One would be remiss, however, to view Livni’s departure from politics simply as a bookend to a storied political career. It is also a symbolic moment for a society that has neither a desire to talk about nor consider an end to its five decades of military control over millions of Palestinians. Ten years ago, when Livni was on a meteoric rise, she was part of the self-described political center, which set out to finish what Yitzhak Rabin began with Oslo in the 90s and “separate” from the Palestinians.

After Ariel Sharon, newly-rebranded as a centrist politician, was able to pull off the Gaza Disengagement in 2005, it seemed to many that a more comprehensive peace deal could just be around the corner. If anyone could do it, the thinking went, it was the former Likud hawks — like Sharon, Livni, and Olmert — who had had their moment of clarity.

Of course, none of that panned out. Livni, despite her popularity, was unable to form a government after Prime Minister Ehud Olmert was forced to step down in 2008, due to her opposition to what she viewed as blackmail by the ultra-Orthodox parties. Her critics from across the political spectrum would remember her inability to overcome those obstacles, her failure as lead negotiator in the last two rounds of talks with the Palestinians, in 2008 and 2014, and her constant attempts at searching for new political allies as a sign that while her ideological credentials were burnished, her ability to do the politics of politics was not. The hard right, of course, simply viewed her as betraying their cause.

Kadima leaders Ariel Sharon and Tzipi Livni, January 13, 2001. (Flash90)
Kadima leaders Ariel Sharon and Tzipi Livni, January 13, 2001. (Flash90)

More than anything, however, Livni’s political demise ­­— and what appears to be the death of the separation paradigm — can be attributed to the Israeli public’s lurch to the right and the election of the most far-right, nationalist government in the country’s history. With a public generally apathetic, if not supportive, toward the occupation, there are fewer and fewer people willing to buy what Livni is peddling.

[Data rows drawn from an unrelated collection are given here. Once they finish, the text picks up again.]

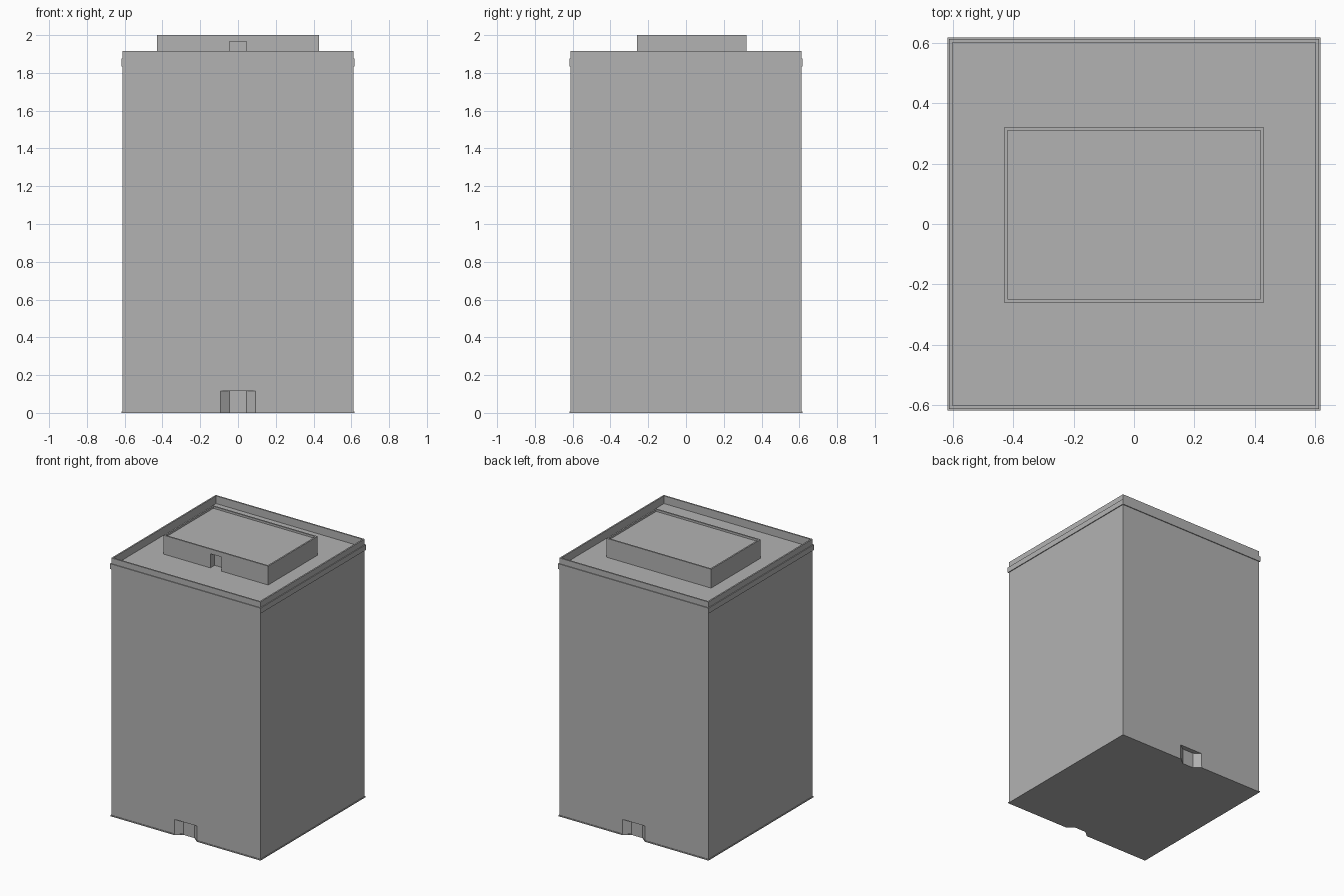
import bpy
import bmesh

cube = bpy.data.objects.get("Cube")
if cube:
    bpy.data.objects.remove(cube, do_unlink=True)

# One plain concrete colour
GREY = (0.45, 0.45, 0.45, 1.0)
concrete = bpy.data.materials.new("concrete_grey")
concrete.use_nodes = True
concrete.diffuse_color = GREY
concrete.node_tree.nodes["Principled BSDF"].inputs["Base Color"].default_value = GREY

HALF = 0.612        # half width of the tower
ROOF = 1.86         # roof deck height
DOOR_TOP = 0.115


def finish(name, bm):
    bmesh.ops.recalc_face_normals(bm, faces=bm.faces)
    mesh = bpy.data.meshes.new(name)
    bm.to_mesh(mesh)
    bm.free()
    mesh.materials.append(concrete)
    obj = bpy.data.objects.new(name, mesh)
    bpy.context.collection.objects.link(obj)
    return obj


def prism(name, outline, z0, z1):
    """Extrude a plan outline from z0 up to z1."""
    bm = bmesh.new()
    base = bm.faces.new([bm.verts.new((x, y, z0)) for x, y in outline])
    top = bmesh.ops.extrude_face_region(bm, geom=[base])["geom"]
    verts = [v for v in top if isinstance(v, bmesh.types.BMVert)]
    bmesh.ops.translate(bm, vec=(0, 0, z1 - z0), verts=verts)
    return finish(name, bm)


def rect(hx, y0, y1):
    return [(-hx, y0), (hx, y0), (hx, y1), (-hx, y1)]


def ring(name, outer, inner, z0, z1):
    """Square-cornered frame between two rectangles."""
    bm = bmesh.new()
    loops = [[bm.verts.new((x, y, z)) for x, y in plan]
             for plan, z in ((outer, z0), (outer, z1), (inner, z1), (inner, z0))]
    for a, b in zip(loops, loops[1:] + loops[:1]):
        for i in range(4):
            j = (i + 1) % 4
            bm.faces.new((a[i], a[j], b[j], b[i]))
    return finish(name, bm)


def entrance_plan(half):
    """Square plan with a splayed entrance recess at the front and back."""
    back = HALF - 0.035
    side = [(-half, -half), (-0.093, -half), (-0.045, -back),
            (0.045, -back), (0.093, -half), (half, -half)]
    return side + [(-x, -y) for x, y in side]


def square(half):
    return rect(half, -half, half)


# Tower
prism("plinth", entrance_plan(HALF + 0.004), 0, 0.008)
prism("ground_floor", entrance_plan(HALF), 0.008, DOOR_TOP)
prism("tower_walls", square(HALF), DOOR_TOP, ROOF)

# Cornice band and parapet around the roof deck
ring("cornice", square(0.618), square(0.601), 1.835, 1.875)
ring("parapet", square(HALF), square(0.601), 1.85, 1.917)

# Rooftop plant room with a doorway recess at the front
F, B, W = -0.26, 0.32, 0.43
doorway = [(-W, F), (-0.045, F), (-0.045, F + 0.05), (0.045, F + 0.05),
           (0.045, F), (W, F), (W, B), (-W, B)]
prism("plant_room_walls", doorway, ROOF, 1.965)
prism("plant_room_roof", rect(W, F, B), 1.965, 1.985)
ring("plant_room_rim", rect(W, F, B), rect(W - 0.011, F + 0.011, B - 0.011), 1.98, 2.0)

Without Livni, the upcoming Knesset will be almost entirely bereft of Jewish Israelis whose chief political aim is ending the occupation. Aside from Ofer Cassif, a member of the left-wing Jewish-Arab Hadash party, not a single Israeli Jew — including candidates from the Zionist left-wing Meretz party — is expected to use the plenum as a pulpit to demand Israel end its military dictatorship over the occupied territories and its siege on Gaza.

The center, focused almost exclusively on presenting itself as an opposition to Netanyahu, knows that the Palestinian issue has become the third rail of Israeli politics. Meanwhile the right supports various forms of annexation and preventing the establishment of any kind of viable Palestinian state in the West Bank. It’s unclear whether centrist frontrunners like Yair Lapid or former IDF Chief of Staff Benny Gantz could eventually take up Livni’s separation cause. For now, they have decided to remain quiet on the occupation.

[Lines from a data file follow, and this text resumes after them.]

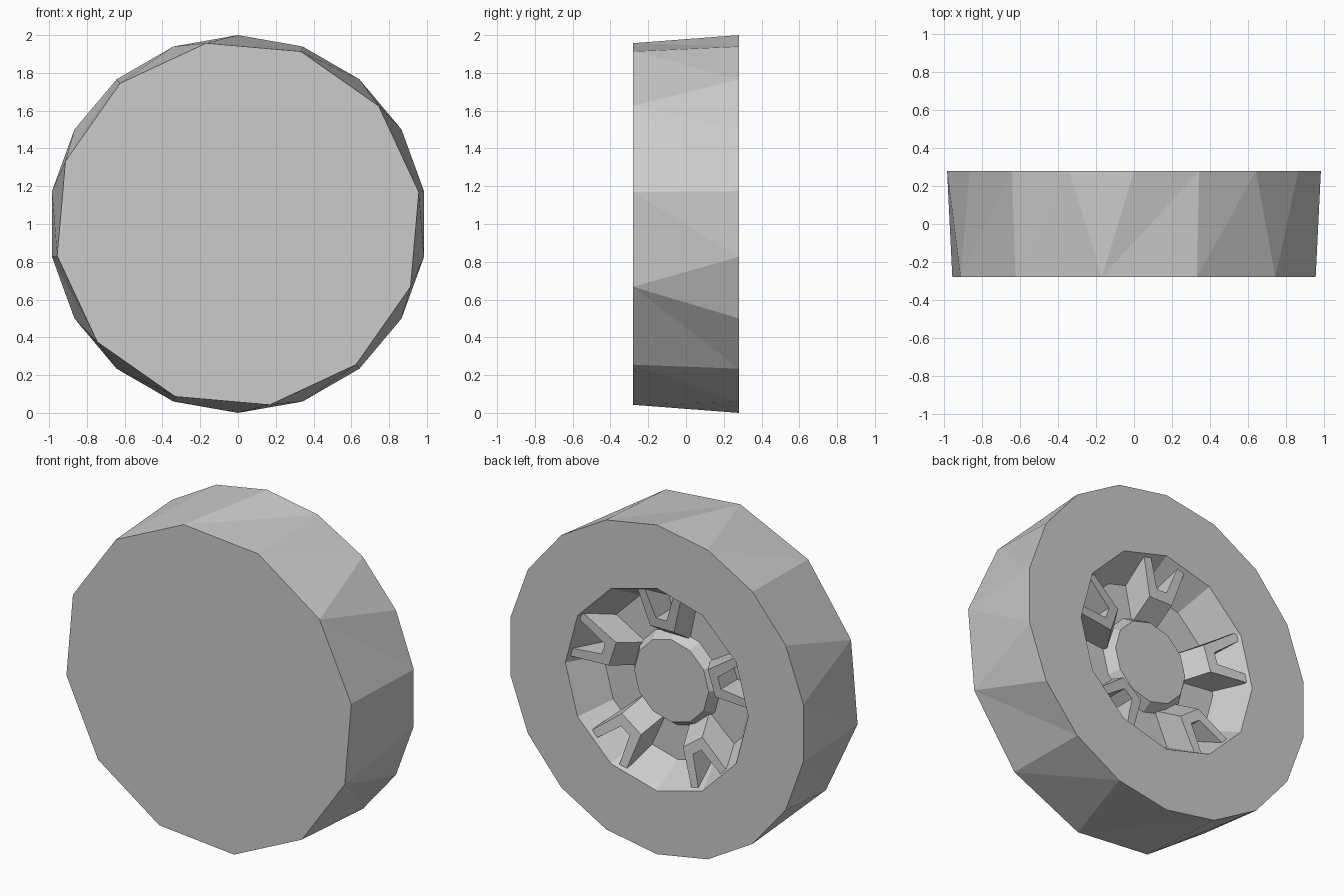
import bpy, bmesh
from math import sin, cos, radians
from mathutils import Matrix, Vector

if "Cube" in bpy.data.objects:
    bpy.data.objects.remove(bpy.data.objects["Cube"], do_unlink=True)

grey = bpy.data.materials.new("plain_grey")
grey.use_nodes = True
COLOUR = (0.6, 0.6, 0.6, 1)
grey.diffuse_color = COLOUR
grey.node_tree.nodes["Principled BSDF"].inputs["Base Color"].default_value = COLOUR

BACK, FRONT, FLOOR = 0.28, -0.28, 0.08


def finish(bm, name):
    bmesh.ops.recalc_face_normals(bm, faces=bm.faces)
    mesh = bpy.data.meshes.new(name)
    bm.to_mesh(mesh)
    bm.free()
    mesh.materials.append(grey)
    obj = bpy.data.objects.new(name, mesh)
    bpy.context.collection.objects.link(obj)
    return obj


def ring(bm, count, radius, y, start=0):
    angles = [radians(start + 360 * i / count) for i in range(count)]
    return [bm.verts.new((radius * cos(a), y, 1 + radius * sin(a))) for a in angles]


def ring_edges(bm, verts):
    pairs = zip(verts, verts[1:] + verts[:1])
    return [bm.edges.get(p) or bm.edges.new(p) for p in pairs]


# Tyre body: twelve-sided front, eighteen-sided back, triangulated tread
bm = bmesh.new()
front = ring(bm, 12, 0.972, FRONT, 10)
back = ring(bm, 18, 1.0, BACK, 10)
bm.faces.new(front)
for s in range(6):
    f = [front[(2 * s + i) % 12] for i in range(3)]
    b = [back[(3 * s + i) % 18] for i in range(4)]
    for tri in ((f[0], f[1], b[0]), (f[1], b[0], b[1]), (f[1], b[1], b[2]),
                (f[1], f[2], b[2]), (f[2], b[2], b[3])):
        bm.faces.new(tri)

# Dish wall, floor and raised hub
rings = [ring(bm, 12, r, y) for r, y in
         ((0.615, BACK), (0.5, FLOOR), (0.29, FLOOR), (0.25, 0.14))]
for a, b in zip(rings, rings[1:]):
    for i in range(12):
        j = (i + 1) % 12
        bm.faces.new((a[i], a[j], b[j], b[i]))
bm.faces.new(rings[-1])

# Flat back sidewall around the dish
bmesh.ops.triangle_fill(bm, use_beauty=True, normal=Vector((0, 1, 0)),
                        edges=ring_edges(bm, back) + ring_edges(bm, rings[0]))
finish(bm, "wheel_body")

# Forked spokes: U outline as (radius, offset), sloping down onto the hub
HALF = [(0.62, 0.16), (0.35, 0.08), (0.41, 0.035), (0.62, 0.11)]


def spoke(angle, name):
    bm = bmesh.new()
    sides = []
    for sign in (1, -1):
        top = [bm.verts.new((r, 0.265 - (0.62 - r) * 0.13, sign * w)) for r, w in HALF]
        low = [bm.verts.new((0.24 if i == 1 else r, FLOOR - 0.02, sign * w))
               for i, (r, w) in enumerate(HALF)]
        bm.faces.new(top)
        bm.faces.new(low)
        for i in (0, 2, 3):
            j = (i + 1) % 4
            bm.faces.new((top[i], top[j], low[j], low[i]))
        sides.append((top, low))
    # Bridge the two prongs at the inner end
    (t, l), (u, m) = sides
    for quad in ((t[1], t[2], u[2], u[1]), (l[1], l[2], m[2], m[1]),
                 (t[1], u[1], m[1], l[1]), (t[2], u[2], m[2], l[2])):
        bm.faces.new(quad)
    turn = Matrix.Translation((0, 0, 1)) @ Matrix.Rotation(-radians(angle), 4, "Y")
    bmesh.ops.transform(bm, matrix=turn, verts=bm.verts)
    finish(bm, name)


for k in range(5):
    spoke(90 + 72 * k, f"spoke_{k + 1}")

The far-left has long accused Livni, among other things, of war crimes over her role in the 2008-2009 Gaza war and the 2006 Lebanon war, when she was foreign minister, and the demand that the Palestinian leadership explicitly recognize Israel as a “Jewish state.” Not only will the far-left be glad to see another fig leaf fade into political obscurity, it will be pleased that the idea of keeping Israel “Jewish and democratic” through separation — a concept premised on the racialization and segregation of Palestinians — can now be tossed into the dustbin of history. If Livni only wants to end Israeli rule over the occupied territories in order to uphold Jewish supremacy in Israel proper, then thanks but no thanks, they would say. Some centrists and more moderate leftists, on the other hand, are quite sorry she’s out for this very reason.

Ten years ago, the Israeli public could still imagine a two-state solution that precluded having to choose between a Jewish or a democratic state. But Tzipi Livni won’t be our de Gaulle. She will not be the one to shake us out of our collective slumber, and after she leaves, it is difficult to imagine any other Israeli leader having the desire to even try.